PROBLEM TO WORK ON — Across the records that follow, count each line holding "name", and write only the total.

[Items from a data source]
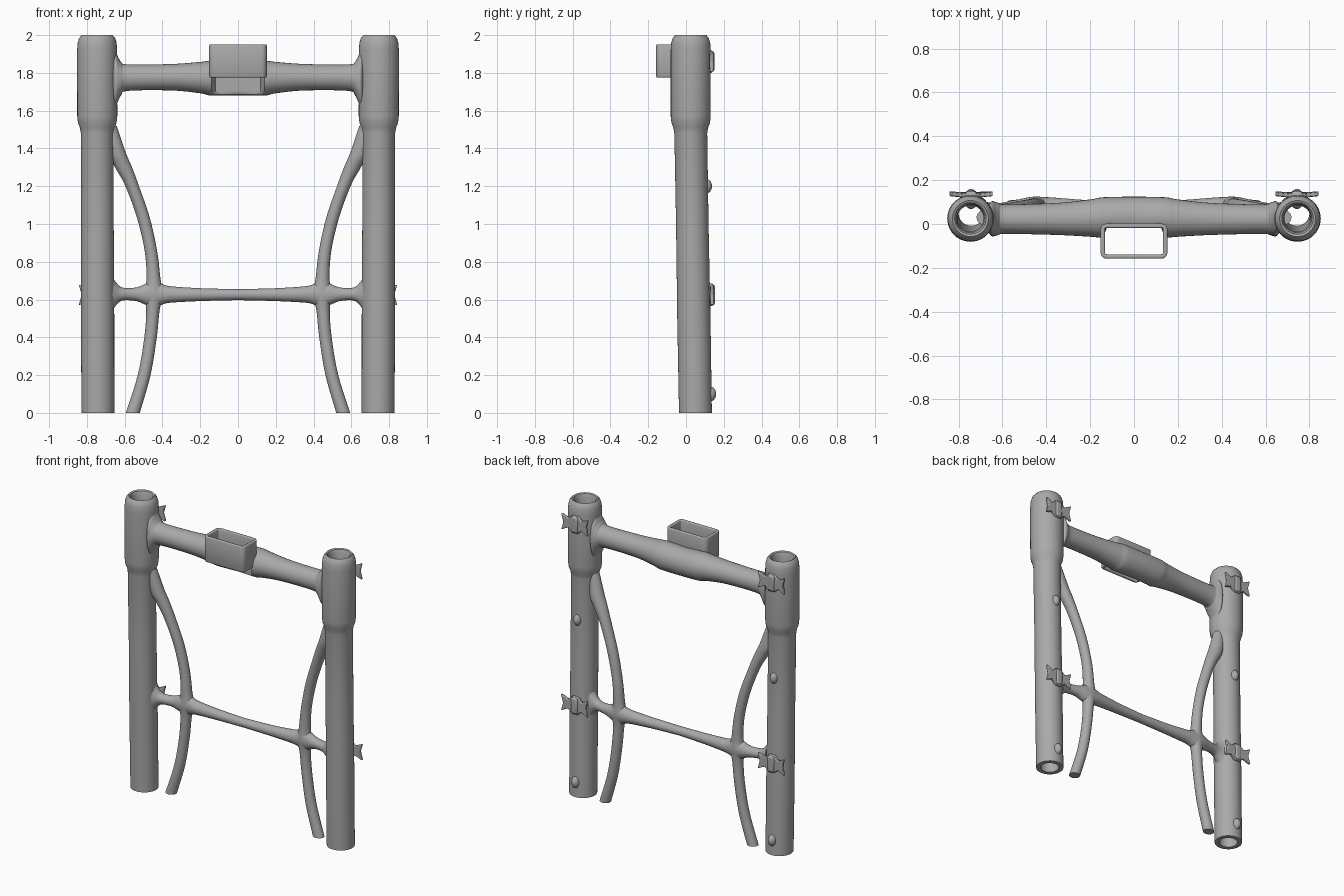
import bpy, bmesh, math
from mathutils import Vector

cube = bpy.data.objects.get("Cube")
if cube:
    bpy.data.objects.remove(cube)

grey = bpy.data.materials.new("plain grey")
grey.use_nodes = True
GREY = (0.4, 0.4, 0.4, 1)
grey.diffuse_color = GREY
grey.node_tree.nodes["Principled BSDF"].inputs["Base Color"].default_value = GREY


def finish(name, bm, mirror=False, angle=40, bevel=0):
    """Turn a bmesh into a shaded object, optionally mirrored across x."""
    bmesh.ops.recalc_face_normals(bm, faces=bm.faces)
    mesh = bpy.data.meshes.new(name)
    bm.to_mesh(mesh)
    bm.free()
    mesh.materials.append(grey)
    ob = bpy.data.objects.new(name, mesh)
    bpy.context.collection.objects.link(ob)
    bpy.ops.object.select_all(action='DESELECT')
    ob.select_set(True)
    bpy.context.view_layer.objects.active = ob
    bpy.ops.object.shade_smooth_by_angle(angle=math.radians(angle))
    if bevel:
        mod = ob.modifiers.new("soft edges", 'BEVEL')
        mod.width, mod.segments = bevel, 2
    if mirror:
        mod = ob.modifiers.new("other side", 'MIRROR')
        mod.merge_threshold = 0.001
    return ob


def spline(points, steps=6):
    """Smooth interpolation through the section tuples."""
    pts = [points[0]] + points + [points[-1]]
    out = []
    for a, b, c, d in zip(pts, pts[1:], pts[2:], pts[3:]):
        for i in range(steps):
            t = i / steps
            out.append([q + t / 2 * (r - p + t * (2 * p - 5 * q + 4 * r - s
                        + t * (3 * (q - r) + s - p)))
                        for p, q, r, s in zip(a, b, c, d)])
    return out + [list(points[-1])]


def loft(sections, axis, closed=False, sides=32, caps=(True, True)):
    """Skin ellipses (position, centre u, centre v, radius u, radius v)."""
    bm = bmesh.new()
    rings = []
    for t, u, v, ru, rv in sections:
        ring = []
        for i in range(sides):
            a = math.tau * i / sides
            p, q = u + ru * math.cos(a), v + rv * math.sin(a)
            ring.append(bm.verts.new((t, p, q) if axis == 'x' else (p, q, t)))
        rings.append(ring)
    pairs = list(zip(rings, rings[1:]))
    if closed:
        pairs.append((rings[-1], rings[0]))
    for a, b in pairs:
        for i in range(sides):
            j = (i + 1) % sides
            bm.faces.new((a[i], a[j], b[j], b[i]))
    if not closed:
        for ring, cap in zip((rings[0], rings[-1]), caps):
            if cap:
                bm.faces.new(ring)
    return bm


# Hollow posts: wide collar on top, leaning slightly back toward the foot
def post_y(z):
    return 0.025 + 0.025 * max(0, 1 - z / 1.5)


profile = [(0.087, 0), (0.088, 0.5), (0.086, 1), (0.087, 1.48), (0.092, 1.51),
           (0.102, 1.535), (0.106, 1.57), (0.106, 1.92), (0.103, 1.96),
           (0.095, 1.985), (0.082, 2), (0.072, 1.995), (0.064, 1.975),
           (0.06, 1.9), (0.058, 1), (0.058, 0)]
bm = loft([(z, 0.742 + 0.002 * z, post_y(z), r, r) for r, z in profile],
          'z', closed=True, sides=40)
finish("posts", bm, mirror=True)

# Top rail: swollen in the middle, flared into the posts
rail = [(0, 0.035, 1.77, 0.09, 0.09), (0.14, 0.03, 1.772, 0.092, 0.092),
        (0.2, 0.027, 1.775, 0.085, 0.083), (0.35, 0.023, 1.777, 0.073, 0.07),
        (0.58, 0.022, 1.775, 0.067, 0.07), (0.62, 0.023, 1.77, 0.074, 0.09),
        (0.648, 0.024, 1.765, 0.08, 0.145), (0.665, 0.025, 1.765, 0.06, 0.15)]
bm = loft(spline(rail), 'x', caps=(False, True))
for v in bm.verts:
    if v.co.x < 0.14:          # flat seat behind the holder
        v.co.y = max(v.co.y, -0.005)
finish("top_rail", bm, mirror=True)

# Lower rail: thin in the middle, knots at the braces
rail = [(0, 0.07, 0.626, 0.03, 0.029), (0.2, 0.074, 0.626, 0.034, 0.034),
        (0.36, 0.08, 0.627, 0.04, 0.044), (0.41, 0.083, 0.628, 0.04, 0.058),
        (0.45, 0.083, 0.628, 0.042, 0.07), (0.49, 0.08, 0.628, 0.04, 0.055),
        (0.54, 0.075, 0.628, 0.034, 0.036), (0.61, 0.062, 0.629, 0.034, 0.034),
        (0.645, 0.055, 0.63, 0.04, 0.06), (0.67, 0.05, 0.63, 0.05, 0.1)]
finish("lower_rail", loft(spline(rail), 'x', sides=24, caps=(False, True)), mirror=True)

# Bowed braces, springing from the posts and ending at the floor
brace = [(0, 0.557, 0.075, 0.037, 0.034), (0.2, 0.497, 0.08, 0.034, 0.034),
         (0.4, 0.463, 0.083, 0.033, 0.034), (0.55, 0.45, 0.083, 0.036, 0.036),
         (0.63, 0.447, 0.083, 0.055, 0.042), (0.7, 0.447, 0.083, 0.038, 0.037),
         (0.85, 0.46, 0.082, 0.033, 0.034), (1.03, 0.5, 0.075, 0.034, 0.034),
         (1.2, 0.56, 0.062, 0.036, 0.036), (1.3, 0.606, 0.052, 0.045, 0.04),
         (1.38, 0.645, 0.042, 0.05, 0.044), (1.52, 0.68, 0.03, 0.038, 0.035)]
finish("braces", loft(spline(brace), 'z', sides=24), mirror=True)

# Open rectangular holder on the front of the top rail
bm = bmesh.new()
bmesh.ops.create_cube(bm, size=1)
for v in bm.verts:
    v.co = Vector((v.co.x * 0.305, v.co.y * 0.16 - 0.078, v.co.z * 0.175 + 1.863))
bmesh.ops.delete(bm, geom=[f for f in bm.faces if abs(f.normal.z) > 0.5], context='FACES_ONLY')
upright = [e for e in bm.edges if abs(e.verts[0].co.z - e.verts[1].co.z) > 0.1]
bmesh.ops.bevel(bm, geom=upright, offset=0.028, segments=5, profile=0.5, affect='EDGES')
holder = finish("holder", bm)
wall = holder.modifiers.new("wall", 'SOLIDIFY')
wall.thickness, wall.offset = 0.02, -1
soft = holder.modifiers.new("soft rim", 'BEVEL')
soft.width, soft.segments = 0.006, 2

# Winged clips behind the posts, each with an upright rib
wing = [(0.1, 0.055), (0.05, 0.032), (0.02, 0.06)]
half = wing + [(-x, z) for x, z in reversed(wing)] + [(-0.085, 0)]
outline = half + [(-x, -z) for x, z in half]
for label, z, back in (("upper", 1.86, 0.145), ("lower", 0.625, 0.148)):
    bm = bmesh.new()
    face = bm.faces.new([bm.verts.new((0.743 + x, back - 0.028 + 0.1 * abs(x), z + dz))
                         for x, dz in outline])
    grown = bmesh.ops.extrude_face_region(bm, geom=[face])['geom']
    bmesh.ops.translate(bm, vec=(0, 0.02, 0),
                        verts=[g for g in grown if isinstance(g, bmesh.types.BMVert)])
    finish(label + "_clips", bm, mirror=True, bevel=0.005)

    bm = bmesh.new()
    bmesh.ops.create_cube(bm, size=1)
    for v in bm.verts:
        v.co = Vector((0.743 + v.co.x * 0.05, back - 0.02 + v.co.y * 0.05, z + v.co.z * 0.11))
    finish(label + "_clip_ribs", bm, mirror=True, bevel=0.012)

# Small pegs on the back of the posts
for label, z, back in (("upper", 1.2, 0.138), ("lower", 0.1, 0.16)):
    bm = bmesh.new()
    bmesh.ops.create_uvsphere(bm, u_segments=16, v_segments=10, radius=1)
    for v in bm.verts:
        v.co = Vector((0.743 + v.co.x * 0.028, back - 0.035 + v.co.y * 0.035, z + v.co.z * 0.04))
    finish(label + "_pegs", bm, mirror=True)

--

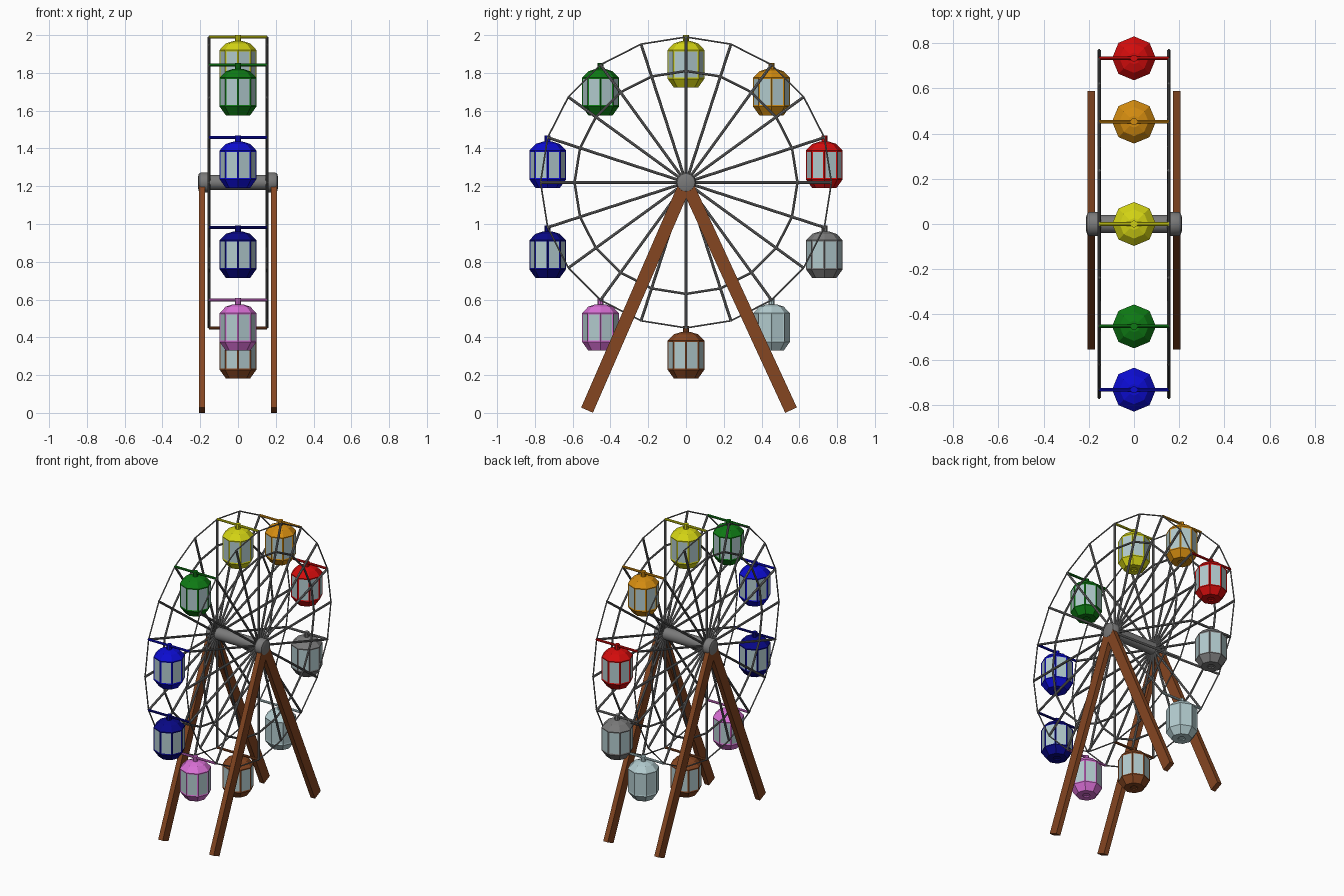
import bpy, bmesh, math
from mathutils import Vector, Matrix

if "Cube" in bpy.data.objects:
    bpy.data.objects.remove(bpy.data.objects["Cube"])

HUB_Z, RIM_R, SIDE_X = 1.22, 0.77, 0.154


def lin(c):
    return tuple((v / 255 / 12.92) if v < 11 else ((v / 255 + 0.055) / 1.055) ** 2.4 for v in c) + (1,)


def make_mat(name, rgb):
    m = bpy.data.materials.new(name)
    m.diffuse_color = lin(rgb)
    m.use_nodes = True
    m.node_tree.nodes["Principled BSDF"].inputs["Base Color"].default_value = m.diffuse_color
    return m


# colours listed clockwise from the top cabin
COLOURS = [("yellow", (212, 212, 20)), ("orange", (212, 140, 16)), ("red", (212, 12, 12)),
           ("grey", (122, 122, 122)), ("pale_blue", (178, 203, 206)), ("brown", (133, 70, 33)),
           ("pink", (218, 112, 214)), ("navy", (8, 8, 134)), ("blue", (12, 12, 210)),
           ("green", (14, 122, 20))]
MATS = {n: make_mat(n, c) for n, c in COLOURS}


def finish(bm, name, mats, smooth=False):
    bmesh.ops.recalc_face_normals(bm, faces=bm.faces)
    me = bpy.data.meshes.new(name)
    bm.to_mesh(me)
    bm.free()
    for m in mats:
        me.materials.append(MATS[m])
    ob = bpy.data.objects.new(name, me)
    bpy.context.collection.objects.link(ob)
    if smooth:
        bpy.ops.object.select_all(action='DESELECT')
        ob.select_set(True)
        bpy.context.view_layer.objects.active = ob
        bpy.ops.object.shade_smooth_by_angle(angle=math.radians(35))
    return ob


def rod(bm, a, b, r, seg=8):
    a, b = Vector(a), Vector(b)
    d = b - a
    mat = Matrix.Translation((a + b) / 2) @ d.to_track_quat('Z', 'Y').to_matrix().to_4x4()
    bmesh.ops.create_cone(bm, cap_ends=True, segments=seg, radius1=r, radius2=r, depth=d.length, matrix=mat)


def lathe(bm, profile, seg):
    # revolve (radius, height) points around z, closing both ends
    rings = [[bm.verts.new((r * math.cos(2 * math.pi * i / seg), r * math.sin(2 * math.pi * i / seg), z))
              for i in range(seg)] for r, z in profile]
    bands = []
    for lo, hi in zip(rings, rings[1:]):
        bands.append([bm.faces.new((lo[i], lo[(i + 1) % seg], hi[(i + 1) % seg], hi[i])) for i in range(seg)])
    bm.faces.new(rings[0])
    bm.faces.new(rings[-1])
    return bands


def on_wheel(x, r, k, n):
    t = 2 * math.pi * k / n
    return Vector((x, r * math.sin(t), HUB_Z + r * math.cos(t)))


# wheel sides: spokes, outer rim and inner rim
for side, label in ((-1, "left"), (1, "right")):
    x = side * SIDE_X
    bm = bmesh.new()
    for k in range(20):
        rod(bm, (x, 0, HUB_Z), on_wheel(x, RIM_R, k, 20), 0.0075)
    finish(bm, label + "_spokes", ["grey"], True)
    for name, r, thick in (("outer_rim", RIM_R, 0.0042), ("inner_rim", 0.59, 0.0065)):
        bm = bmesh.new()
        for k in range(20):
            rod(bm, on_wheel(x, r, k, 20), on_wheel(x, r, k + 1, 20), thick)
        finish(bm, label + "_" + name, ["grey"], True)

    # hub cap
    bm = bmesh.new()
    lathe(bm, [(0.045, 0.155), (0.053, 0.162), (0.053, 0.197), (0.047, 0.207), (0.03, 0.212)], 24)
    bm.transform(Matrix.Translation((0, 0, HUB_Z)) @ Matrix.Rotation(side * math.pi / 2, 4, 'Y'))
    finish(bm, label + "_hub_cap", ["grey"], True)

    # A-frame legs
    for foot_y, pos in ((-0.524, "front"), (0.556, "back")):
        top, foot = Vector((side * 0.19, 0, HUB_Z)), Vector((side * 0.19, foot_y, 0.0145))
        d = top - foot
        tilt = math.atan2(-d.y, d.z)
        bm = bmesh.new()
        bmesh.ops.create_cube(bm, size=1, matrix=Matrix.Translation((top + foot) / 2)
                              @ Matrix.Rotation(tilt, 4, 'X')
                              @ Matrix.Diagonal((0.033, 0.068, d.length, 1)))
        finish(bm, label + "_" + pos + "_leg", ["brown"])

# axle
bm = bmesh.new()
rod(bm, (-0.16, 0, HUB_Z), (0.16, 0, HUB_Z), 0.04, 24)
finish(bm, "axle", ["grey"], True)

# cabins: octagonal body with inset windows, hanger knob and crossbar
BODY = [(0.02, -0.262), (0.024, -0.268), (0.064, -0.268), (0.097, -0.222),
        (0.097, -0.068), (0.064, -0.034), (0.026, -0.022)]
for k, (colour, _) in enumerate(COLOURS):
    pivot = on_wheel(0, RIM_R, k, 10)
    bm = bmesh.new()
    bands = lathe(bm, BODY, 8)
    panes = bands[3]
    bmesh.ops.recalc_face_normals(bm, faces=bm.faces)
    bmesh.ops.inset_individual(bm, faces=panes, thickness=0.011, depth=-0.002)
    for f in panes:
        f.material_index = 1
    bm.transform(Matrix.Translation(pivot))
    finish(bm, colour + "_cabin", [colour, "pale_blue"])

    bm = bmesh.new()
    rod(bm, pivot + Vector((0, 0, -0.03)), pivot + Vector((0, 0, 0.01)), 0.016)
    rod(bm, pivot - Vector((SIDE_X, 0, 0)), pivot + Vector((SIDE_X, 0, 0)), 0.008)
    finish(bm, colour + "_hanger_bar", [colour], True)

TASK ANSWER — 10